- Work to be completed: Extract the run of lines that starts at the top of the records below and ends at the line with "top.position.y = 0.7525;", keeping both ends and excluding pictures.

-- Data extracts follows --

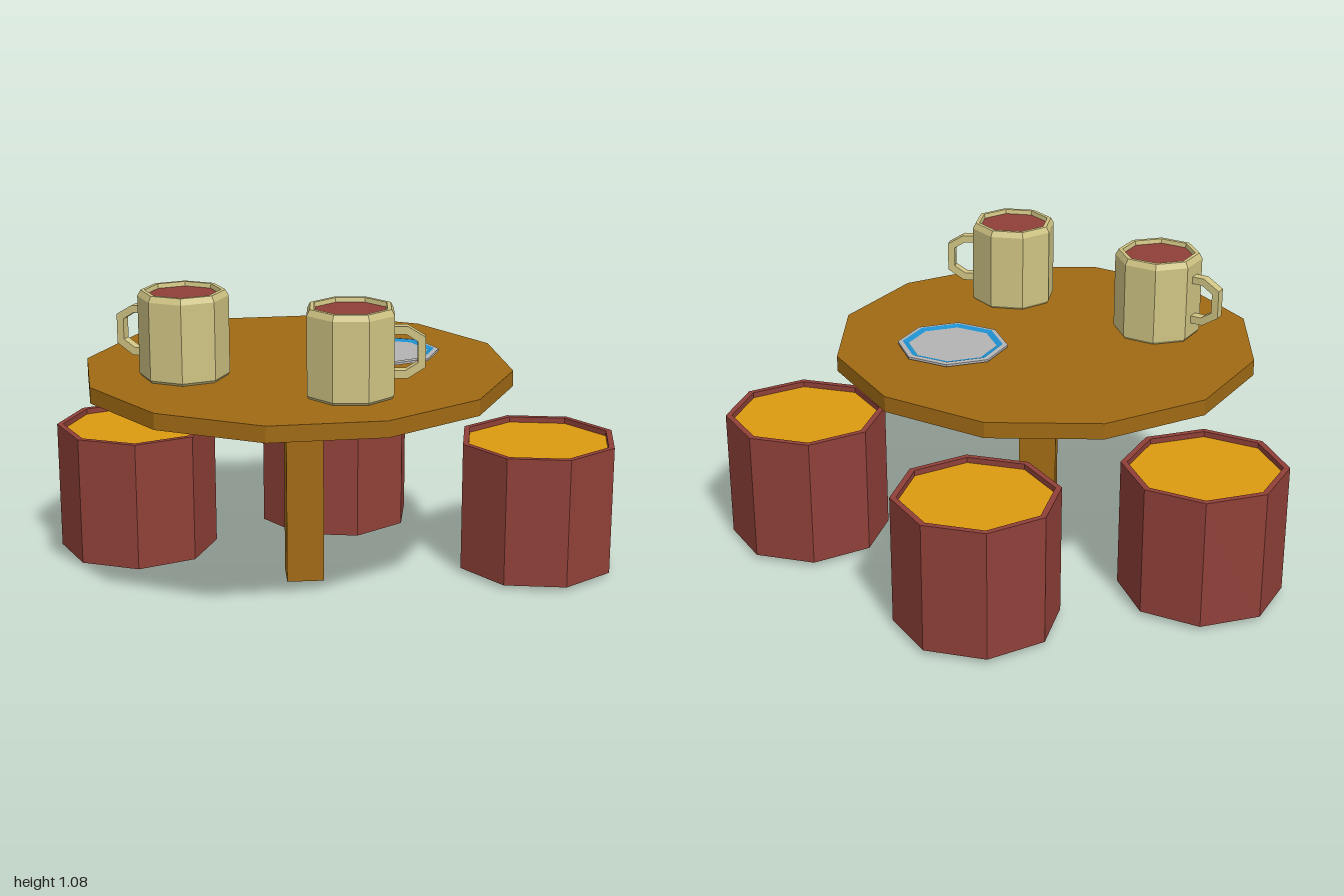
import * as THREE from 'three';

const mat = (color) =>
  new THREE.MeshStandardMaterial({ color, flatShading: true, side: THREE.DoubleSide });
const deg = THREE.MathUtils.degToRad;

export function createModel() {
  const root = new THREE.Group();
  const wood = mat(0xa06a14);
  const red = mat(0x8f4038);
  const cushion = mat(0xdc9a10);
  const cream = mat(0xcfc383);
  const grey = mat(0xb4b4b4);
  const blue = mat(0x1e90d0);

  const add = (parent, name, geometry, material) => {
    const mesh = new THREE.Mesh(geometry, material);
    mesh.name = name;
    parent.add(mesh);
    return mesh;
  };
  // Eight-sided turned part; the profile is a list of [radius, height]
  const turned = (profile, turn = 0) =>
    new THREE.LatheGeometry(profile.map(([r, y]) => new THREE.Vector2(r, y)), 8, deg(turn));
  const group = (name, x, z, turn = 0) => {
    const g = new THREE.Group();
    g.name = name;
    g.position.set(x, 0, z);
    g.rotation.y = deg(turn);
    root.add(g);
    return g;
  };

  // Table: twelve-sided top on a square post
  const table = group('table', -0.145, 0.09);
  const top = add(table, 'tableTop', new THREE.CylinderGeometry(0.74, 0.74, 0.055, 12, 1, false, deg(18.5)), wood);
  top.position.y = 0.7525;
  const post = add(table, 'tablePost', new THREE.BoxGeometry(0.13, 0.73, 0.13), wood);
  post.position.set(0.02, 0.365, -0.01);

  // Stools: shells open underneath with a sunken seat
  const stools = [
    ['leftStool', 0.714, 0.043, 12.3],
    ['backStool', 0.039, -0.54, 12.3],
    ['rightStool', -0.714, -0.27, 0],
  ];
  for (const [name, x, z, turn] of stools) {
    const stool = group(name, x, z, turn);
    add(stool, 'stoolShell', turned([[0.286, 0.015], [0.286, 0.48], [0.264, 0.48], [0.264, 0.46]]), red);
    add(stool, 'stoolSeat', turned([[0.264, 0.46], [0, 0.46]]), cushion);
  }

  // Handle: angular loop cut from a flat plate, reaching out along +x
  const handleShape = new THREE.Shape([
    [0.13, 1.01], [0.185, 1.01], [0.242, 0.975], [0.242, 0.875], [0.185, 0.838], [0.13, 0.838],
    [0.13, 0.865], [0.178, 0.865], [0.217, 0.89], [0.217, 0.96], [0.178, 0.985], [0.13, 0.985],
  ].map(([x, y]) => new THREE.Vector2(x, y)));
  const handleGeometry = new THREE.ExtrudeGeometry(handleShape, { depth: 0.034, bevelEnabled: false });
  handleGeometry.translate(0, 0, -0.017);

  // Mugs: bevelled octagonal cups, handle on the middle of one face
  for (const [name, x, z, turn] of [['frontMug', 0, 0.483, -5], ['sideMug', -0.533, 0.198, 154]]) {
    const mug = group(name, x, z, turn);
    add(mug, 'mugBody', turned([
      [0, 0.781], [0.145, 0.781], [0.152, 0.79], [0.152, 1.055], [0.141, 1.075], [0.127, 1.075], [0.124, 1.06],
    ], 22.5), cream);
    add(mug, 'drink', turned([[0.125, 1.06], [0, 1.06]], 22.5), red);
    add(mug, 'mugHandle', handleGeometry, cream);
  }

  // Plate with a coloured ring
  const plate = group('plate', 0.17, -0.028);
  add(plate, 'plateRim', turned([[0, 0.781], [0.16, 0.781], [0.192, 0.787], [0.192, 0.795], [0.175, 0.797]]), grey);
  add(plate, 'plateRing', turned([[0.175, 0.797], [0.153, 0.791]]), blue);
  add(plate, 'plateCentre', turned([[0.153, 0.791], [0, 0.791]]), grey);

  return root;
}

-- Data extracts concluded --

- Result of the exercise:
import * as THREE from 'three';

const mat = (color) =>
  new THREE.MeshStandardMaterial({ color, flatShading: true, side: THREE.DoubleSide });
const deg = THREE.MathUtils.degToRad;

export function createModel() {
  const root = new THREE.Group();
  const wood = mat(0xa06a14);
  const red = mat(0x8f4038);
  const cushion = mat(0xdc9a10);
  const cream = mat(0xcfc383);
  const grey = mat(0xb4b4b4);
  const blue = mat(0x1e90d0);

  const add = (parent, name, geometry, material) => {
    const mesh = new THREE.Mesh(geometry, material);
    mesh.name = name;
    parent.add(mesh);
    return mesh;
  };
  // Eight-sided turned part; the profile is a list of [radius, height]
  const turned = (profile, turn = 0) =>
    new THREE.LatheGeometry(profile.map(([r, y]) => new THREE.Vector2(r, y)), 8, deg(turn));
  const group = (name, x, z, turn = 0) => {
    const g = new THREE.Group();
    g.name = name;
    g.position.set(x, 0, z);
    g.rotation.y = deg(turn);
    root.add(g);
    return g;
  };

  // Table: twelve-sided top on a square post
  const table = group('table', -0.145, 0.09);
  const top = add(table, 'tableTop', new THREE.CylinderGeometry(0.74, 0.74, 0.055, 12, 1, false, deg(18.5)), wood);
  top.position.y = 0.7525;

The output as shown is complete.